(Stored data entries)
^^^^^^^^^^^^^^^^

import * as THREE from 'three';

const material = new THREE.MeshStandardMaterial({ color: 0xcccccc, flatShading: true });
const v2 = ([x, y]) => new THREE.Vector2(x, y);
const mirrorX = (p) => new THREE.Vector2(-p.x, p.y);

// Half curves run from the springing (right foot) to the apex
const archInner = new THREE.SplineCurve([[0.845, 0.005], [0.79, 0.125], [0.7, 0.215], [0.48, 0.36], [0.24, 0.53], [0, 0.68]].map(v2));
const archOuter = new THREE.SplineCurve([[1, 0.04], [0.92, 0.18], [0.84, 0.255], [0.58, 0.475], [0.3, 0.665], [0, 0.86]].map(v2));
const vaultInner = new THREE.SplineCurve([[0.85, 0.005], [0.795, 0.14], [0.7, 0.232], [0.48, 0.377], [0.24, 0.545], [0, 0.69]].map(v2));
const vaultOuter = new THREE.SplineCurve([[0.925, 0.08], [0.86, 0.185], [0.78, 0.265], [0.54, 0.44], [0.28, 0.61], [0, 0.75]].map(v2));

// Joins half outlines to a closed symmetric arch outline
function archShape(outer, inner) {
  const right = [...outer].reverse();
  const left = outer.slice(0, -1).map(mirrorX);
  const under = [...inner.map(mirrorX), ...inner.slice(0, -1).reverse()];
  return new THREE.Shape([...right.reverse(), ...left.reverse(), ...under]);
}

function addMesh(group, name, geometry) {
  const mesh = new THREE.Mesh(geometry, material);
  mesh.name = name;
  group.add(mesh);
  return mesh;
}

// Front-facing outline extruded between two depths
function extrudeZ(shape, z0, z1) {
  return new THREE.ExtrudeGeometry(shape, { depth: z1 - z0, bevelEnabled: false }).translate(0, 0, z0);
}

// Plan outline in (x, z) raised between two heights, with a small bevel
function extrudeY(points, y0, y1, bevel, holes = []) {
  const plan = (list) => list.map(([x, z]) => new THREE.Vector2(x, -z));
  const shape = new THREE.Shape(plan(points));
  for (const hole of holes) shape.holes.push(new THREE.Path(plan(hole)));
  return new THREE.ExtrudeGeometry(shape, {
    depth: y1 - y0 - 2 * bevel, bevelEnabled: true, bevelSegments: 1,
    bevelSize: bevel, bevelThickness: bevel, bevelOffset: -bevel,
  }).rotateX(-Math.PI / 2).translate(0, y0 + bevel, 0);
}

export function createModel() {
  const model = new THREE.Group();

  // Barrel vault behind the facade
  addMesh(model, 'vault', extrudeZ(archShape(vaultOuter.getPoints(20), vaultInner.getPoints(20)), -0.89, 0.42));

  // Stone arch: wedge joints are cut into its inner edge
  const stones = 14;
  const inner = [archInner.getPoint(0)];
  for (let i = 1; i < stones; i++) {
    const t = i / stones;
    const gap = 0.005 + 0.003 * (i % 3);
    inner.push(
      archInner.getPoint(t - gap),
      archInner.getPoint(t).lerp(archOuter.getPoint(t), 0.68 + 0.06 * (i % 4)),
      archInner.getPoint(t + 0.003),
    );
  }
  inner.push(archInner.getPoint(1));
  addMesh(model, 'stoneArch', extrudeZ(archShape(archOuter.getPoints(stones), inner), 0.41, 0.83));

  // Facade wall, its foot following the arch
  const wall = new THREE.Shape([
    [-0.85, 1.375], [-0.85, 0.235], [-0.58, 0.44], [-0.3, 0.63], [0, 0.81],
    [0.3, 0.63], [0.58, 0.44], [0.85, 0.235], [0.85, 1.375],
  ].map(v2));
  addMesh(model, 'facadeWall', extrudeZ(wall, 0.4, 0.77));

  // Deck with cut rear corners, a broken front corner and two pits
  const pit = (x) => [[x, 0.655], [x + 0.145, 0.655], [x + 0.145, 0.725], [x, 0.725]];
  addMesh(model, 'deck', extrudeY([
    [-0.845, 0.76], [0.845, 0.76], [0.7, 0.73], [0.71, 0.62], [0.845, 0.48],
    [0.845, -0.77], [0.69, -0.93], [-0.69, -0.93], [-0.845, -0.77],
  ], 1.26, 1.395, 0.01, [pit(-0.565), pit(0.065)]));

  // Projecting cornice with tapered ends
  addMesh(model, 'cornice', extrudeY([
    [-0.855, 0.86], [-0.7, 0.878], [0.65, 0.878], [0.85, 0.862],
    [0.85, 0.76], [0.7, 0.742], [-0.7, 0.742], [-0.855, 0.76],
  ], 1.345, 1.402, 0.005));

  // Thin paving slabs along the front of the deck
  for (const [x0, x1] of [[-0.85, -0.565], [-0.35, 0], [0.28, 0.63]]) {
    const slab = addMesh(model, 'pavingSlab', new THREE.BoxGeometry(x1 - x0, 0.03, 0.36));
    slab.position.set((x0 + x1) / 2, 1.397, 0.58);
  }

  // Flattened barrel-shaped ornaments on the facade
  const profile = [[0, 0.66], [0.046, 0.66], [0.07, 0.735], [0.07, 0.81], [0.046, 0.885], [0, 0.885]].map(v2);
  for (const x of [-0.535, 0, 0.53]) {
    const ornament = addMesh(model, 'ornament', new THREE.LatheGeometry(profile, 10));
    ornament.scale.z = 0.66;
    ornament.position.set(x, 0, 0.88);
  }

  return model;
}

^^^^^^^^^^^^^^^^

WORK ITEM: Above this instruction are the records; retype exactly the lines from the one containing "const archInner = new" up to and including the one containing "const vaultOuter = new".

THE COMPLETED TASK:
const archInner = new THREE.SplineCurve([[0.845, 0.005], [0.79, 0.125], [0.7, 0.215], [0.48, 0.36], [0.24, 0.53], [0, 0.68]].map(v2));
const archOuter = new THREE.SplineCurve([[1, 0.04], [0.92, 0.18], [0.84, 0.255], [0.58, 0.475], [0.3, 0.665], [0, 0.86]].map(v2));
const vaultInner = new THREE.SplineCurve([[0.85, 0.005], [0.795, 0.14], [0.7, 0.232], [0.48, 0.377], [0.24, 0.545], [0, 0.69]].map(v2));
const vaultOuter = new THREE.SplineCurve([[0.925, 0.08], [0.86, 0.185], [0.78, 0.265], [0.54, 0.44], [0.28, 0.61], [0, 0.75]].map(v2));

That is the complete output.